It is also known as a "slash-career", which Marci Alboher has written a popular book about.

A portfolio career often involves one main job where you have to be at a specific place and one self-employed activity (online business or freelance work). But not always, some people hold down part-time jobs in different fields.

The self-employed and freelance model can take longer to pay off financially but that doesn't mean it's not a career.

This is the case for me personally: I work part-time in a children's nursery and I love being with these little fabulous people. They make me laugh every day and I am grateful to be part of their lives.

And then I have this blog, which is the home for my soul. It it where I learn, teach, communicate and connect my multi-learning skills, such as emotional intelligence and creative coaching.

This is where I make sense of my life, meet wonderful women from all over the world and I couldn't do the nursery job without having this too.

Is a portfolio career for multi-passionates?

Multi-passionates have portfolio careers.

It's the same thing.

Being multi-passionate is a type of person who has multi-passions, multi-interests, multi-jobs and multi-careers.

In one way or another.

Not a big deal, it just makes sense.

What also makes sense, is to create potential multiple income streams.

It also makes sense to explore the multi-potential you have within you.

It makes sense to do different things with your life.

As you know, the days are over when you get educated for one job, which you then have the rest of your life (although a lot of education systems has yet to catch up to that fact - but that's another blog post)

Multi-passions leads to multi-skills, and some of those skills are flexibility, adaptability and social skills.

These particular skills are essential in this social, post-economic-crisis world we live in now.

These very skills also make you more emotional intelligent.

Being emotional intelligent is where it's at, not academically intelligent and companies like Google have realized this  (great article)

Is there a downside to having portfolio careers?

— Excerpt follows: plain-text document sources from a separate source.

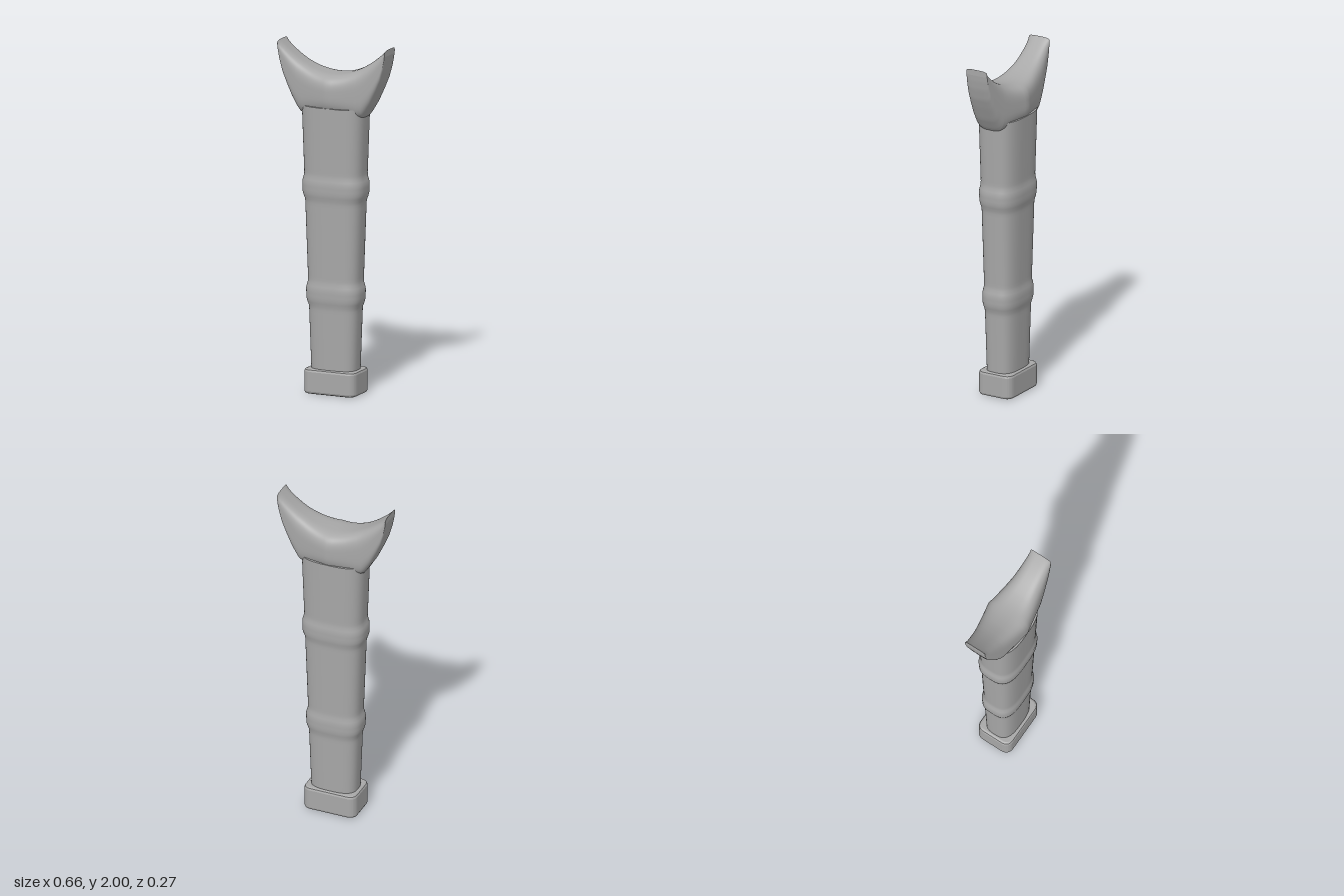
import * as THREE from 'three';

const grey = new THREE.MeshStandardMaterial({ color: 0xa8a8a8 });
grey.name = 'plain grey';

// Signed power, used for superellipse outlines
const spow = (v, p) => Math.sign(v) * Math.pow(Math.abs(v), p);

// Skins a list of closed rings (arrays of Vector3), capping both ends
function loft(rings, name) {
  const n = rings[0].length, pos = [], idx = [];
  rings.forEach(r => r.forEach(p => pos.push(p.x, p.y, p.z)));
  for (let i = 0; i < rings.length - 1; i++) {
    for (let j = 0; j < n; j++) {
      const a = i * n + j, b = i * n + (j + 1) % n;
      idx.push(a, a + n, b, b, a + n, b + n);
    }
  }
  // Caps have their own vertices so that their edges stay sharp
  [rings[0], rings[rings.length - 1]].forEach((r, end) => {
    const start = pos.length / 3;
    const c = r.reduce((s, p) => s.add(p), new THREE.Vector3()).divideScalar(n);
    r.forEach(p => pos.push(p.x, p.y, p.z));
    pos.push(c.x, c.y, c.z);
    for (let j = 0; j < n; j++) {
      const a = start + j, b = start + (j + 1) % n;
      if (end) idx.push(start + n, b, a);
      else idx.push(start + n, a, b);
    }
  });
  const g = new THREE.BufferGeometry();
  g.setAttribute('position', new THREE.Float32BufferAttribute(pos, 3));
  g.setIndex(idx);
  g.computeVertexNormals();
  const mesh = new THREE.Mesh(g, grey);
  mesh.name = name;
  return mesh;
}

// Tapered grip with two swollen bands
function makeGrip() {
  const rings = [], steps = 80, seg = 64;
  const swell = (y, c) => 1 - THREE.MathUtils.smoothstep(Math.abs(y - c), 0.025, 0.08);
  for (let i = 0; i <= steps; i++) {
    const y = 0.12 + 1.53 * i / steps;
    const k = (y - 0.14) / 1.46;
    const bulge = swell(y, 0.57) + swell(y, 1.18);
    const w = 0.137 + 0.051 * k + 0.013 * bulge;
    const d = 0.09 + 0.034 * k + 0.009 * bulge;
    const ring = [];
    for (let j = 0; j < seg; j++) {
      const a = j / seg * Math.PI * 2;
      ring.push(new THREE.Vector3(w * spow(Math.cos(a), 2 / 3), y, d * spow(Math.sin(a), 2 / 3)));
    }
    rings.push(ring);
  }
  return loft(rings, 'grip');
}

// Crescent head: upright sections swept from one horn tip to the other
function makeHead() {
  // Underside of one half: x, y
  const under = [[0, 1.595], [0.1, 1.592], [0.165, 1.59], [0.19, 1.6], [0.205, 1.62], [0.238, 1.675],
    [0.275, 1.755], [0.3, 1.815], [0.318, 1.88], [0.327, 1.93], [0.331, 1.965]];
  const half = [];
  for (let i = 0; i < under.length - 1; i++) {
    for (let s = 0; s < 4; s++) {
      const t = s / 4;
      half.push(under[i].map((v, k) => v + (under[i + 1][k] - v) * t));
    }
  }
  half.push(under[under.length - 1]);
  const stations = [...half.slice(1).reverse().map(([x, y]) => [-x, y]), ...half];
  const seg = 64;
  const rings = stations.map(([x, bottom]) => {
    const u = Math.abs(x) / 0.331;
    const top = 1.836 + 0.164 * u * u;
    const depth = 0.135 - 0.067 * u;
    const mid = (top + bottom) / 2, h = (top - bottom) / 2;
    const ring = [];
    for (let j = 0; j < seg; j++) {
      const a = j / seg * Math.PI * 2;
      const n = Math.sin(a) >= 0 ? 3.4 : 2.5 + 2.5 * u * u;
      ring.push(new THREE.Vector3(x, mid + h * spow(Math.sin(a), 2 / n), depth * spow(Math.cos(a), 2 / n)));
    }
    return ring;
  });
  return loft(rings, 'crescentHead');
}

// Rounded foot block with bevelled rims
function makeFoot() {
  const w = 0.145, d = 0.095, r = 0.035, s = new THREE.Shape();
  s.moveTo(-w + r, -d);
  s.lineTo(w - r, -d);
  s.quadraticCurveTo(w, -d, w, -d + r);
  s.lineTo(w, d - r);
  s.quadraticCurveTo(w, d, w - r, d);
  s.lineTo(-w + r, d);
  s.quadraticCurveTo(-w, d, -w, d - r);
  s.lineTo(-w, -d + r);
  s.quadraticCurveTo(-w, -d, -w + r, -d);
  const g = new THREE.ExtrudeGeometry(s, {
    depth: 0.112, bevelThickness: 0.015, bevelSize: 0.015, bevelSegments: 2, curveSegments: 8,
  });
  g.rotateX(-Math.PI / 2);
  g.translate(0, 0.015, 0);
  const mesh = new THREE.Mesh(g, grey);
  mesh.name = 'foot';
  return mesh;
}

export function createModel() {
  const model = new THREE.Group();
  model.name = 'crescentHandle';
  model.add(makeFoot(), makeGrip(), makeHead());
  return model;
}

I don't really see any.

Yes, it helps being a bit organized but it's not a big deal.

You live every day how you want, doing mostly stuff you want.

How can that be a bad thing?